The Argyle ground was to be the Club's home ground for some years before it came to an abrupt end in 1878 when the ground's owner, Silas Harding received a bill for unpaid rates, which the club had forgotten to pay. Harding was so angry, he ploughed up the field and cut down the goal posts. As a result the club moved to East Geelong in the Eastern Park to a picturesque site known as Corio Oval, a matter of a few kicks of the football from Corio Bay.
A pleasurable characteristic was that the supporters were able to position their horses and buggies on the embankment in teh outer and watch the game in comfort. In 1877, Geelong joined the Victorian Association as a Foundation Member, it was known as "The Seagulls" for years in 1877, became better known as the "Pivotoinians", because Geelong was the pivot point for all railway and shipping for Ballarat and western district merchandise.
The Club for the next few years was of nearly complete domination as from 1878 Geelong won seven VFA premierships in nine years. Corio Oval was to be tehe headquarters for the Geelong Football Club until 1940 when the ground was taken over for military training. It was then a case of move again, this time to Kardinia Park in Moorabool Street.
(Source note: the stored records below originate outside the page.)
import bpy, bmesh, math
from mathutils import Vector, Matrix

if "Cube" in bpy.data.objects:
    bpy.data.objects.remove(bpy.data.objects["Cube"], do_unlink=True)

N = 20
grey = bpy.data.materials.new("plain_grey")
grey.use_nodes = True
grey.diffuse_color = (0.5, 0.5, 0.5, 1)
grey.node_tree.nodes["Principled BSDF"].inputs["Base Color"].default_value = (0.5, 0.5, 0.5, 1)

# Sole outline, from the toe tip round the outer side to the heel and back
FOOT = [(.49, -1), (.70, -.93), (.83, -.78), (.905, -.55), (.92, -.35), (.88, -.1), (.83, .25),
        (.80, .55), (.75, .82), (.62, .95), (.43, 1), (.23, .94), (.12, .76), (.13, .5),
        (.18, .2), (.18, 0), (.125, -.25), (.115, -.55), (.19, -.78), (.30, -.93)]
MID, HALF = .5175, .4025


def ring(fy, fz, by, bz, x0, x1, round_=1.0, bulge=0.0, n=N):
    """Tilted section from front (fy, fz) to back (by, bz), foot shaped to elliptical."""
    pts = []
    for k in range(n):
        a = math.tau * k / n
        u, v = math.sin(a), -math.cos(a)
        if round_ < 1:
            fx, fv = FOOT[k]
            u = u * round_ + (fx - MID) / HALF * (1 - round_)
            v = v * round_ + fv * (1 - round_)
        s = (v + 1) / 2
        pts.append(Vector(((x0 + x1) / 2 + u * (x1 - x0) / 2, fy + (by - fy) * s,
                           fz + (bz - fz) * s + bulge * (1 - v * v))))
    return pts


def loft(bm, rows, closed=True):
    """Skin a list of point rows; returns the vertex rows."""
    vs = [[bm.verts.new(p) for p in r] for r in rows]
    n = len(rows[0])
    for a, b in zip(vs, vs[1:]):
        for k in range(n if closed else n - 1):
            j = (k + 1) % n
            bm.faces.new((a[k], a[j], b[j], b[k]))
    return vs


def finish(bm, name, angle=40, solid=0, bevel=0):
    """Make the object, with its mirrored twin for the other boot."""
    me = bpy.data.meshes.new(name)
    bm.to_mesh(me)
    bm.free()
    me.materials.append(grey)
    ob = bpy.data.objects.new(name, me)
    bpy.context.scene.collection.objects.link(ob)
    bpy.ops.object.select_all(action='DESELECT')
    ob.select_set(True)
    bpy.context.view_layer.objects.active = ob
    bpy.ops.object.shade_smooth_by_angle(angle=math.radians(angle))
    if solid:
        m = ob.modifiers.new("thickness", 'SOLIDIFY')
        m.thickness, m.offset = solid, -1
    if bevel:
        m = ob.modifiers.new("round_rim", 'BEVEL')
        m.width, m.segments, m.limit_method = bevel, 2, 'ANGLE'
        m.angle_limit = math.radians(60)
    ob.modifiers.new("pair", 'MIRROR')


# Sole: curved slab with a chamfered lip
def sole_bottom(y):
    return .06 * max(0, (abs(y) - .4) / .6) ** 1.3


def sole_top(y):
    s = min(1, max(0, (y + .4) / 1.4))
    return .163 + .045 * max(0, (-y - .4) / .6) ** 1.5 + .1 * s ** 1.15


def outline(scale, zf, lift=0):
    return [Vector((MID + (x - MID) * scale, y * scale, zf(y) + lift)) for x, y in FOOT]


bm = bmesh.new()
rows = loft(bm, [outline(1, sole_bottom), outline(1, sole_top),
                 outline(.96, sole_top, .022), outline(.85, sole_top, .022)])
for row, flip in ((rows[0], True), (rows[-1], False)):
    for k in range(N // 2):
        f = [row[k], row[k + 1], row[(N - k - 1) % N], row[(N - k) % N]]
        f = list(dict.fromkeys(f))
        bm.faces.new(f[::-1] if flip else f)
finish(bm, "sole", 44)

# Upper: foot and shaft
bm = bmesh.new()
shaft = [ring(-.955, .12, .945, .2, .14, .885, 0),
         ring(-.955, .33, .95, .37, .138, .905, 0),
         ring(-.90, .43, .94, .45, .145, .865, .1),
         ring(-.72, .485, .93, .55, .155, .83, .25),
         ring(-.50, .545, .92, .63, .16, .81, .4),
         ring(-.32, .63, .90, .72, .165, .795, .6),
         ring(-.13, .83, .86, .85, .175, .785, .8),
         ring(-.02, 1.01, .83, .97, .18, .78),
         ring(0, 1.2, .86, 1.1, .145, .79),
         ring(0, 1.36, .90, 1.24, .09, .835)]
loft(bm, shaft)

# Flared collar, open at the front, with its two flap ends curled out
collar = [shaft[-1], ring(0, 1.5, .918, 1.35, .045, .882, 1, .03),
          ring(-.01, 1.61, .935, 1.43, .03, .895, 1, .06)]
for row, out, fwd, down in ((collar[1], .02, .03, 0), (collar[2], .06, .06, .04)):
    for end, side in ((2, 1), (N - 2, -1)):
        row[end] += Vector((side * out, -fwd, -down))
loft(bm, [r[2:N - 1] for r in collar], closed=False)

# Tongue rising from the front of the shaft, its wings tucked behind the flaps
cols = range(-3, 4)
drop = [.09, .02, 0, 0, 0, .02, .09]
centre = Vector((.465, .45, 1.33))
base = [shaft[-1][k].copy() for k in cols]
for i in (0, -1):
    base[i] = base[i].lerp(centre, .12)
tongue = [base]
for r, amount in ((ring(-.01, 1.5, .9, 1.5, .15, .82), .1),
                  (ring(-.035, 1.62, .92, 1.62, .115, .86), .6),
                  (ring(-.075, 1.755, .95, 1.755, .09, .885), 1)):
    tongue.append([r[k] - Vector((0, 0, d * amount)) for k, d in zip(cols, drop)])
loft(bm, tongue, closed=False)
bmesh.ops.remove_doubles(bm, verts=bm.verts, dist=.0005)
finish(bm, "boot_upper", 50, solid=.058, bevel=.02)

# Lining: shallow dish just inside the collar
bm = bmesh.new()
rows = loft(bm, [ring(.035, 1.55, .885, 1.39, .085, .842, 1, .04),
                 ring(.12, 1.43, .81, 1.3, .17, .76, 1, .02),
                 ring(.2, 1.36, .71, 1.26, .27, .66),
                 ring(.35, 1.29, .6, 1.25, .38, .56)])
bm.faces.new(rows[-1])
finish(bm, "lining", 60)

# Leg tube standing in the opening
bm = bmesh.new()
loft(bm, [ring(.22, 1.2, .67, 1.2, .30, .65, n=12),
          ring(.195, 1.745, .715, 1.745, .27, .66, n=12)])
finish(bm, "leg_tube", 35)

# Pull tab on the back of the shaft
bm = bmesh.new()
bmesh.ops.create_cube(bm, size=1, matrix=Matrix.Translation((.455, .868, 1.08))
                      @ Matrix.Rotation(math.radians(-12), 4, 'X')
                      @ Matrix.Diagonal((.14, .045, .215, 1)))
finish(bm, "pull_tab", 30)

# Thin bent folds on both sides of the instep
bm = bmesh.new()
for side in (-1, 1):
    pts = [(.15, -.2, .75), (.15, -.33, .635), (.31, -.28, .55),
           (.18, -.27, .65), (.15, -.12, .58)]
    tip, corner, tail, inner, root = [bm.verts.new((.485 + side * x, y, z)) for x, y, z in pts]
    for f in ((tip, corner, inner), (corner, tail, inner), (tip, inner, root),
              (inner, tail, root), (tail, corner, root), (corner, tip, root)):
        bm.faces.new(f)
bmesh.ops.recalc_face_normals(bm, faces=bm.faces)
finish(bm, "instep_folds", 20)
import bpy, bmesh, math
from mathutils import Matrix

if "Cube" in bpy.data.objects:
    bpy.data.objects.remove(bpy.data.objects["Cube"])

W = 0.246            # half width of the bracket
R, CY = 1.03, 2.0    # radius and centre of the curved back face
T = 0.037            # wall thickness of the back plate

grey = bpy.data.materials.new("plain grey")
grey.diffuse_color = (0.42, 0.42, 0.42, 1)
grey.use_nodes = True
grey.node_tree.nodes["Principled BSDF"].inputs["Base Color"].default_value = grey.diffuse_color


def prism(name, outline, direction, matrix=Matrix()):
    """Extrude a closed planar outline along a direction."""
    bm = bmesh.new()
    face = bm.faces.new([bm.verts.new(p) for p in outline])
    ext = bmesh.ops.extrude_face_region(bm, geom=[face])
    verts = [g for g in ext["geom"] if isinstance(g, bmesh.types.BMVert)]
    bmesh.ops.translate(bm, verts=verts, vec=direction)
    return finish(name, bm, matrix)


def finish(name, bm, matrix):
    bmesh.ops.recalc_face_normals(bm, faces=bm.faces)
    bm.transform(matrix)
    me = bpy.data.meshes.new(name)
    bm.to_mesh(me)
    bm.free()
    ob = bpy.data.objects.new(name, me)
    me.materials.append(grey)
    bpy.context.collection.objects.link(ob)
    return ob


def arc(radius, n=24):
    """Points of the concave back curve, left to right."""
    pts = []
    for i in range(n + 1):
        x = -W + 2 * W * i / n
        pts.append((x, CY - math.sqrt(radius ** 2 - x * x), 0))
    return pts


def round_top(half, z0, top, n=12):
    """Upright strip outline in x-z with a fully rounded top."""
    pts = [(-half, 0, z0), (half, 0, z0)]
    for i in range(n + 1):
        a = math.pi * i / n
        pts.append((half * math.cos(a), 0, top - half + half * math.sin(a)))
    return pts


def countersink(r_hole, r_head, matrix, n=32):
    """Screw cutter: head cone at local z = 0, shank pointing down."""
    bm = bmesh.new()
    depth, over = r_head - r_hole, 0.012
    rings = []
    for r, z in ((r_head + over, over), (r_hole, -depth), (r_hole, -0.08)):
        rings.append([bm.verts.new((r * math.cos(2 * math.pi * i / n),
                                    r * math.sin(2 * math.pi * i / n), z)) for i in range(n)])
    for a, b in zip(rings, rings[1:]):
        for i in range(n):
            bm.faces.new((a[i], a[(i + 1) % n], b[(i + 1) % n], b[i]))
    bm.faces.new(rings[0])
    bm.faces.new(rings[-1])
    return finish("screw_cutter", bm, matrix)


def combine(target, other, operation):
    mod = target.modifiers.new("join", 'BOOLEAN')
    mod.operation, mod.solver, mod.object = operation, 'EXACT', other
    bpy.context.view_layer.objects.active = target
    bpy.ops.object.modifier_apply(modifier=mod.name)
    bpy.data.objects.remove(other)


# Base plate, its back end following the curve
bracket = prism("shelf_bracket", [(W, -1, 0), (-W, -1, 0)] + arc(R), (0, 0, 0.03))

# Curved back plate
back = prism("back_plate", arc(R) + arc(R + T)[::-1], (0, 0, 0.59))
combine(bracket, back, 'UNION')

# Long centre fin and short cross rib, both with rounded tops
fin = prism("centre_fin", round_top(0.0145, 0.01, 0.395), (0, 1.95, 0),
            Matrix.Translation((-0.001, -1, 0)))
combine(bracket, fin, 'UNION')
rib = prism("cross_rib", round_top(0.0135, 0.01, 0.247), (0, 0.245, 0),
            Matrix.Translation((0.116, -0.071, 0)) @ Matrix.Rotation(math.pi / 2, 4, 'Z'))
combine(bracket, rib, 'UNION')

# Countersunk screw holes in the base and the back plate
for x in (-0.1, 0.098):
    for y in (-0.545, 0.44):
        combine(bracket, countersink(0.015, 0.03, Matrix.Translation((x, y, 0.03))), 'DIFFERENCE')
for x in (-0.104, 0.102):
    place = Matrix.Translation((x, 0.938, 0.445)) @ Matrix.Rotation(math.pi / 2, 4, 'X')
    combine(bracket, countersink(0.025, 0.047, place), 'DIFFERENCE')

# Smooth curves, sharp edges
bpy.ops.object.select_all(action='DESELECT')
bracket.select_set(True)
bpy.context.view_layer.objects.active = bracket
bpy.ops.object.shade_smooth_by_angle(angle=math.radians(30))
It is of interest that the name "Kardinia" is an Aboriginal word meaning 'sunrise'.
Since then the ground has played host to the Cats’ most successful eras with six successive top four finishes between 1951 and 56, including premierships in 1951 and 52 as well as four grand final appearances between 1989 and 1995.
Located 75 kilometres south-west of Melbourne but only a kilometre from the Geelong city centre, Simonds Stadium is a modern stadium but one which still gives fans an old-fashioned footy experience with its relaxed atmosphere and standing room terraces.
With a capacity of about 27,000, the Cats regularly play in front of full houses and visiting teams are always relieved if they can leave Geelong with the four points in their keeping.
Right from the very first game the ground hosted in 1941, there has always been drama aplenty in matches at Geelong.
That first ever game was won by the Cats by just two points after St Kilda failed to score with a kick after the final siren.
Twenty-six years later the Cats would win their first home game of the season in similar circumstances when a shot for goal by Bill Ryan after the final siren gave them victory over Collingwood.
Throughout the 1980’s, Geelong home crowds used to rise as one to the incredible marking and goalkicking feats of Gary Ablett while modern-day fans will not forget last year’s emotional farewell to club champion Garry Hocking in the final home game of 2001.
Formerly known as Kardinia Park, Shell Stadium, Baytec Stadium and Skilled Stadium, Simonds Stadium has been Geelong’s home ground for the past 60 years.